#### WHAT THE EXERCISE ASKS:
Return the lines below that contain the word "cutter".

#### EXTRACTED MATERIAL:
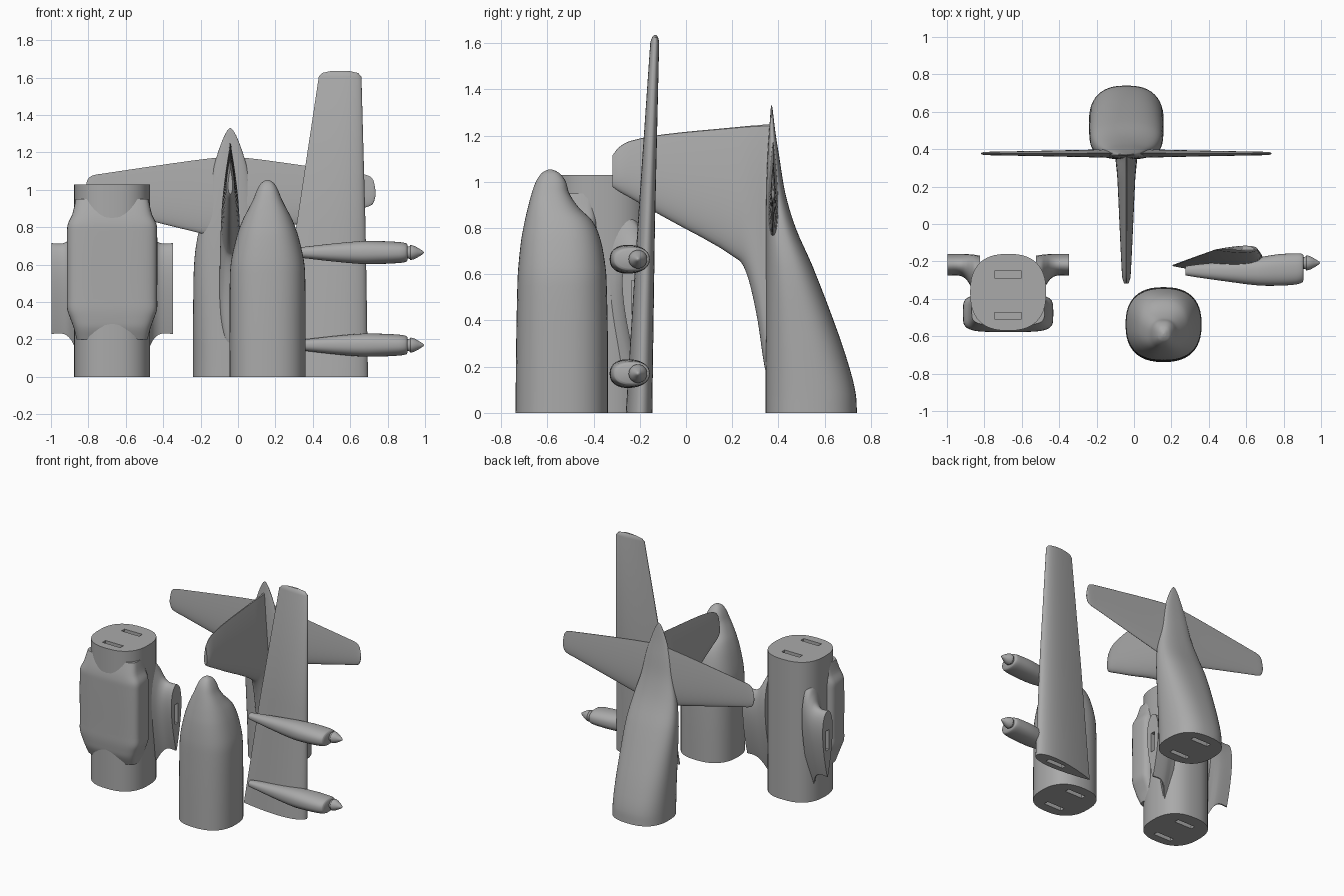
import bpy, bmesh, math
from mathutils import Vector

cube = bpy.data.objects.get("Cube")
if cube:
    bpy.data.objects.remove(cube, do_unlink=True)

grey = bpy.data.materials.new("plain grey")
grey.use_nodes = True
grey.diffuse_color = (0.4, 0.4, 0.4, 1)
grey.node_tree.nodes["Principled BSDF"].inputs["Base Color"].default_value = (0.4, 0.4, 0.4, 1)


def refine(rows, steps):
    """Smoothly interpolate extra rows between the given ones."""
    out = []
    for i in range(len(rows) - 1):
        p0, p1, p2 = rows[max(i - 1, 0)], rows[i], rows[i + 1]
        p3 = rows[min(i + 2, len(rows) - 1)]
        for k in range(steps):
            t = k / steps
            row = []
            for a, b, c, d, w0, w1, w2, w3 in zip(p0, p1, p2, p3, *[[p[0]] * len(p1) for p in (p0, p1, p2, p3)]):
                m1 = (c - a) / (w2 - w0) * (w2 - w1)
                m2 = (d - b) / (w3 - w1) * (w2 - w1)
                row.append((2*t**3 - 3*t*t + 1) * b + (t**3 - 2*t*t + t) * m1
                           + (3*t*t - 2*t**3) * c + (t**3 - t*t) * m2)
            out.append(row)
    return out + [rows[-1]]


def oval(row, power, n=48):
    """Superellipse section from row (station, a0, a1, b0, b1)."""
    w, a0, a1, b0, b1 = row
    pts = []
    for i in range(n):
        t = 2 * math.pi * i / n
        c, s = math.cos(t), math.sin(t)
        x = math.copysign(abs(c) ** (2 / power), c)
        y = math.copysign(abs(s) ** (2 / power), s)
        pts.append((w, (a0 + a1) / 2 + x * (a1 - a0) / 2, (b0 + b1) / 2 + y * (b1 - b0) / 2))
    return pts


def foil(row, _, n=40):
    """Aerofoil section from row (station, trailing, leading, trail_mid, lead_mid, half_thick)."""
    w, c0, c1, m0, m1, h = row
    pts = []
    for i in range(n):
        t = 2 * math.pi * i / n
        x = (1 - math.cos(t)) / 2
        th = 10 * (0.2969 * math.sqrt(x) - 0.126 * x - 0.3516 * x**2 + 0.2843 * x**3 - 0.1016 * x**4)
        side = 1 if t < math.pi else -1
        pts.append((w, c1 + (c0 - c1) * x, m1 + (m0 - m1) * x + side * h * (th * 2 / 2 + 0.03 * x)))
    return pts


def loft(name, rows, section, axes, power=2, steps=4):
    """Skin sections; axes maps (station, a, b) to world axes."""
    bm = bmesh.new()
    rings = []
    for row in (refine(rows, steps) if steps > 1 else rows):
        ring = []
        for p in section(row, power):
            co = Vector()
            for axis, value in zip(axes, p):
                setattr(co, axis, value)
            ring.append(bm.verts.new(co))
        rings.append(ring)
    n = len(rings[0])
    for r, q in zip(rings, rings[1:]):
        for i in range(n):
            bm.faces.new((r[i], r[(i + 1) % n], q[(i + 1) % n], q[i]))
    bm.faces.new(rings[0])
    bm.faces.new(rings[-1])
    bmesh.ops.recalc_face_normals(bm, faces=bm.faces)
    me = bpy.data.meshes.new(name)
    bm.to_mesh(me)
    bm.free()
    ob = bpy.data.objects.new(name, me)
    bpy.context.collection.objects.link(ob)
    me.materials.append(grey)
    return ob


def slot(ob, centre, size):
    """Cut a rectangular joining-pin slot."""
    bpy.ops.mesh.primitive_cube_add(size=1, location=centre)
    cutter = bpy.context.object
    cutter.scale = size
    cutter.hide_render = True
    mod = ob.modifiers.new("slot", 'BOOLEAN')
    mod.operation, mod.solver, mod.object = 'DIFFERENCE', 'EXACT', cutter
    bpy.context.view_layer.objects.active = ob
    bpy.ops.object.modifier_apply(modifier=mod.name)
    bpy.data.objects.remove(cutter, do_unlink=True)


def pin_slots(ob, x, y, z):
    for dy in (-0.11, 0.11):
        slot(ob, (x, y + dy, z), (0.145, 0.035, 0.12))


parts = []

# Centre fuselage tube
CX = -0.673
tube = loft("centre_fuselage", [(z, CX - 0.203, CX + 0.203, -0.57, -0.16) for z in (0, 1.03)],
            oval, "zxy", 2.5, 1)
pin_slots(tube, CX, -0.38, 0)
pin_slots(tube, CX, -0.38, 1.03)
parts.append(tube)

# Wheel fairing wrapped round the belly
fairing = [(z, CX - h, CX + h, y, -0.375) for z, h, y in
           [(0.2, 0.19, -0.54), (0.26, 0.205, -0.565), (0.31, 0.223, -0.573), (0.36, 0.24, -0.577),
            (0.42, 0.241, -0.577), (0.78, 0.241, -0.577), (0.82, 0.236, -0.575),
            (0.87, 0.213, -0.565), (0.95, 0.195, -0.54)]]
parts.append(loft("wheel_fairing", fairing, oval, "zxy", 4.5))

# Wing stubs, flaring into the fuselage
half = [(0.15, 0.06, 0.88, -0.29, 0.12), (0.18, 0.11, 0.84, -0.27, 0.105), (0.2, 0.16, 0.79, -0.248, 0.085),
        (0.225, 0.205, 0.74, -0.228, 0.067), (0.26, 0.23, 0.715, -0.218, 0.058),
        (0.325, 0.23, 0.715, -0.218, 0.058)]
for side, label in ((1, "left"), (-1, "right")):
    rows = [(CX + side * s, a, b, m, m, h) for s, a, b, m, h in half]
    stub = loft(label + "_wing_stub", rows, foil, "xzy")
    slot(stub, (CX + side * 0.325, -0.218, 0.5), (0.1, 0.035, 0.145))
    parts.append(stub)

# Nose with stepped windscreen
NX = 0.158
nose_rows = [(0, 0.203, -0.738, -0.338), (0.3, 0.203, -0.735, -0.338), (0.55, 0.201, -0.73, -0.343),
             (0.63, 0.193, -0.726, -0.348), (0.75, 0.165, -0.713, -0.37), (0.83, 0.137, -0.698, -0.405),
             (0.89, 0.107, -0.684, -0.465), (0.95, 0.076, -0.668, -0.505), (1.0, 0.056, -0.65, -0.52),
             (1.035, 0.035, -0.627, -0.545), (1.05, 0.014, -0.605, -0.57), (1.054, 0.002, -0.59, -0.585)]
nose = loft("nose", [(z, NX - h, NX + h, a, b) for z, h, a, b in nose_rows], oval, "zxy", 2.45)
pin_slots(nose, NX, -0.54, 0)
parts.append(nose)

# Tapered rear fuselage
TX = -0.041
tail_rows = [(0, 0.2, 0.345, 0.74), (0.08, 0.2, 0.345, 0.735), (0.18, 0.2, 0.345, 0.712),
             (0.35, 0.199, 0.345, 0.657), (0.63, 0.192, 0.345, 0.55), (0.8, 0.165, 0.345, 0.475),
             (0.95, 0.125, 0.347, 0.43), (1.1, 0.095, 0.352, 0.405), (1.2, 0.066, 0.358, 0.389),
             (1.28, 0.036, 0.364, 0.379), (1.32, 0.014, 0.367, 0.374), (1.33, 0.003, 0.369, 0.371)]
tail = loft("rear_fuselage", [(z, TX - h, TX + h, a, b) for z, h, a, b in tail_rows], oval, "zxy", 2.5)
pin_slots(tail, TX, 0.54, 0)
parts.append(tail)

# Tail fin with a filleted root
fin = [(0.37, 1.25, 0.12, 0.06), (0.34, 1.248, 0.2, 0.057), (0.31, 1.245, 0.4, 0.054),
       (0.27, 1.242, 0.58, 0.05), (0.23, 1.238, 0.66, 0.047), (-0.1, 1.205, 0.85, 0.032),
       (-0.24, 1.177, 0.93, 0.025), (-0.29, 1.15, 0.958, 0.021), (-0.318, 1.115, 0.978, 0.012)]
parts.append(loft("tail_fin", [(y, t, l, TX, TX, h) for y, t, l, h in fin], foil, "yzx"))

# Tailplanes
plane = [(0, 1.18, 0.73, 0.026), (0.2, 1.157, 0.778, 0.02), (0.68, 1.087, 0.897, 0.01),
         (0.74, 1.075, 0.912, 0.009), (0.765, 1.05, 0.93, 0.007), (0.776, 1.0, 0.965, 0.003)]
for side, label in ((1, "left"), (-1, "right")):
    rows = [(TX + side * s, t, l, 0.377, 0.377, h) for s, t, l, h in plane]
    parts.append(loft(label + "_tailplane", rows, foil, "xzy"))

# Wing panel with rounded tip
wing_rows = [(0, 0.205, 0.695, -0.222, -0.195, 0.056), (0.8, 0.311, 0.682, -0.182, -0.168, 0.037),
             (1.605, 0.432, 0.66, -0.138, -0.134, 0.019), (1.625, 0.45, 0.642, -0.135, -0.133, 0.013),
             (1.636, 0.5, 0.59, -0.133, -0.133, 0.005)]
wing = loft("wing_panel", wing_rows, foil, "zxy", 2, 1)
slot(wing, (0.52, -0.203, 0), (0.145, 0.035, 0.12))
parts.append(wing)

# Engine nacelles and spinners
nacelle = [(0.275, -0.275, -0.225, 0.022), (0.35, -0.287, -0.215, 0.03), (0.5, -0.308, -0.2, 0.047),
           (0.66, -0.328, -0.18, 0.061), (0.76, -0.33, -0.163, 0.061), (0.86, -0.324, -0.157, 0.056),
           (0.9, -0.312, -0.16, 0.049), (0.907, -0.298, -0.17, 0.04)]
spinner = [(0.9, 0.03), (0.917, 0.034), (0.922, 0.04), (0.945, 0.034), (0.97, 0.02), (0.99, 0.007), (0.994, 0.001)]
for z, label in ((0.17, "inner"), (0.665, "outer")):
    parts.append(loft(label + "_nacelle", [(x, a, b, z - h, z + h) for x, a, b, h in nacelle], oval, "xyz", 2.3))
    parts.append(loft(label + "_spinner", [(x, -0.208 - r, -0.208 + r, z - r, z + r) for x, r in spinner],
                      oval, "xyz"))

# Smooth shading with crisp edges
bpy.ops.object.select_all(action='DESELECT')
for ob in parts:
    ob.select_set(True)
bpy.context.view_layer.objects.active = parts[0]
bpy.ops.object.shade_smooth_by_angle(angle=math.radians(35))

#### TASK RESULT:
    cutter = bpy.context.object
    cutter.scale = size
    cutter.hide_render = True
    mod.operation, mod.solver, mod.object = 'DIFFERENCE', 'EXACT', cutter
    bpy.data.objects.remove(cutter, do_unlink=True)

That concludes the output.